RECORDS PROVIDED:

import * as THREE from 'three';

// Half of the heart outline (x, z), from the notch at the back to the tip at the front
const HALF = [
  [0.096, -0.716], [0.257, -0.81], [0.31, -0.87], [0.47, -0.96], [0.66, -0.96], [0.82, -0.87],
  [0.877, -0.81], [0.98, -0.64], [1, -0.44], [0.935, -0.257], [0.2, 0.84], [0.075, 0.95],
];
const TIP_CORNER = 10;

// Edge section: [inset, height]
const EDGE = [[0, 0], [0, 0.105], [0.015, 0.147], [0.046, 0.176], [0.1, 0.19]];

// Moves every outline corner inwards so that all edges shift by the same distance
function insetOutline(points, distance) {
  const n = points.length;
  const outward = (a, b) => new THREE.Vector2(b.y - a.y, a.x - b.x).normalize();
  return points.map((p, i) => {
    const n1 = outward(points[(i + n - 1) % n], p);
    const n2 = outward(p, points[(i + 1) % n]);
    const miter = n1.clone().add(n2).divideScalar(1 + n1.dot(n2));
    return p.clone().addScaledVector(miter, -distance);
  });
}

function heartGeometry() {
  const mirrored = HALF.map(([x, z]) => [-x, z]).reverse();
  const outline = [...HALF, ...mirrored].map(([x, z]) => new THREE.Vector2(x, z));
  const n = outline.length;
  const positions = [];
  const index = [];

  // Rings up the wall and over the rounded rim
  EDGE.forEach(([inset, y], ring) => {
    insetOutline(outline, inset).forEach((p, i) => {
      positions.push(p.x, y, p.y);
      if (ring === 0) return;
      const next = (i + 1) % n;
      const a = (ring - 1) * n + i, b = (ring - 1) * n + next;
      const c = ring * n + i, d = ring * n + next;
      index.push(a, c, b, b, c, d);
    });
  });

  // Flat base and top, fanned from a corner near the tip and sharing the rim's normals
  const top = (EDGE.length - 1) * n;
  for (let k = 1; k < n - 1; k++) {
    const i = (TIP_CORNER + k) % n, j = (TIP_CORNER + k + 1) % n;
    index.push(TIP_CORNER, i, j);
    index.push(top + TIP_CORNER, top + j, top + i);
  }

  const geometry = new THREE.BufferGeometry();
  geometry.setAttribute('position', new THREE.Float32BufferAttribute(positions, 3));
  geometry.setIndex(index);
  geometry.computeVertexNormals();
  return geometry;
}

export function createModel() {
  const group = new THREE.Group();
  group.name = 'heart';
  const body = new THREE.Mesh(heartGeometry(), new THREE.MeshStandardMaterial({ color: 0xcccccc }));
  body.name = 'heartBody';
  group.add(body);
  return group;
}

DIRECTIONS FOR THIS TASK: All the data above is to be given again, exactly.

ANSWER BOX:
import * as THREE from 'three';

// Half of the heart outline (x, z), from the notch at the back to the tip at the front
const HALF = [
  [0.096, -0.716], [0.257, -0.81], [0.31, -0.87], [0.47, -0.96], [0.66, -0.96], [0.82, -0.87],
  [0.877, -0.81], [0.98, -0.64], [1, -0.44], [0.935, -0.257], [0.2, 0.84], [0.075, 0.95],
];
const TIP_CORNER = 10;

// Edge section: [inset, height]
const EDGE = [[0, 0], [0, 0.105], [0.015, 0.147], [0.046, 0.176], [0.1, 0.19]];

// Moves every outline corner inwards so that all edges shift by the same distance
function insetOutline(points, distance) {
  const n = points.length;
  const outward = (a, b) => new THREE.Vector2(b.y - a.y, a.x - b.x).normalize();
  return points.map((p, i) => {
    const n1 = outward(points[(i + n - 1) % n], p);
    const n2 = outward(p, points[(i + 1) % n]);
    const miter = n1.clone().add(n2).divideScalar(1 + n1.dot(n2));
    return p.clone().addScaledVector(miter, -distance);
  });
}

function heartGeometry() {
  const mirrored = HALF.map(([x, z]) => [-x, z]).reverse();
  const outline = [...HALF, ...mirrored].map(([x, z]) => new THREE.Vector2(x, z));
  const n = outline.length;
  const positions = [];
  const index = [];

  // Rings up the wall and over the rounded rim
  EDGE.forEach(([inset, y], ring) => {
    insetOutline(outline, inset).forEach((p, i) => {
      positions.push(p.x, y, p.y);
      if (ring === 0) return;
      const next = (i + 1) % n;
      const a = (ring - 1) * n + i, b = (ring - 1) * n + next;
      const c = ring * n + i, d = ring * n + next;
      index.push(a, c, b, b, c, d);
    });
  });

  // Flat base and top, fanned from a corner near the tip and sharing the rim's normals
  const top = (EDGE.length - 1) * n;
  for (let k = 1; k < n - 1; k++) {
    const i = (TIP_CORNER + k) % n, j = (TIP_CORNER + k + 1) % n;
    index.push(TIP_CORNER, i, j);
    index.push(top + TIP_CORNER, top + j, top + i);
  }

  const geometry = new THREE.BufferGeometry();
  geometry.setAttribute('position', new THREE.Float32BufferAttribute(positions, 3));
  geometry.setIndex(index);
  geometry.computeVertexNormals();
  return geometry;
}

export function createModel() {
  const group = new THREE.Group();
  group.name = 'heart';
  const body = new THREE.Mesh(heartGeometry(), new THREE.MeshStandardMaterial({ color: 0xcccccc }));
  body.name = 'heartBody';
  group.add(body);
  return group;
}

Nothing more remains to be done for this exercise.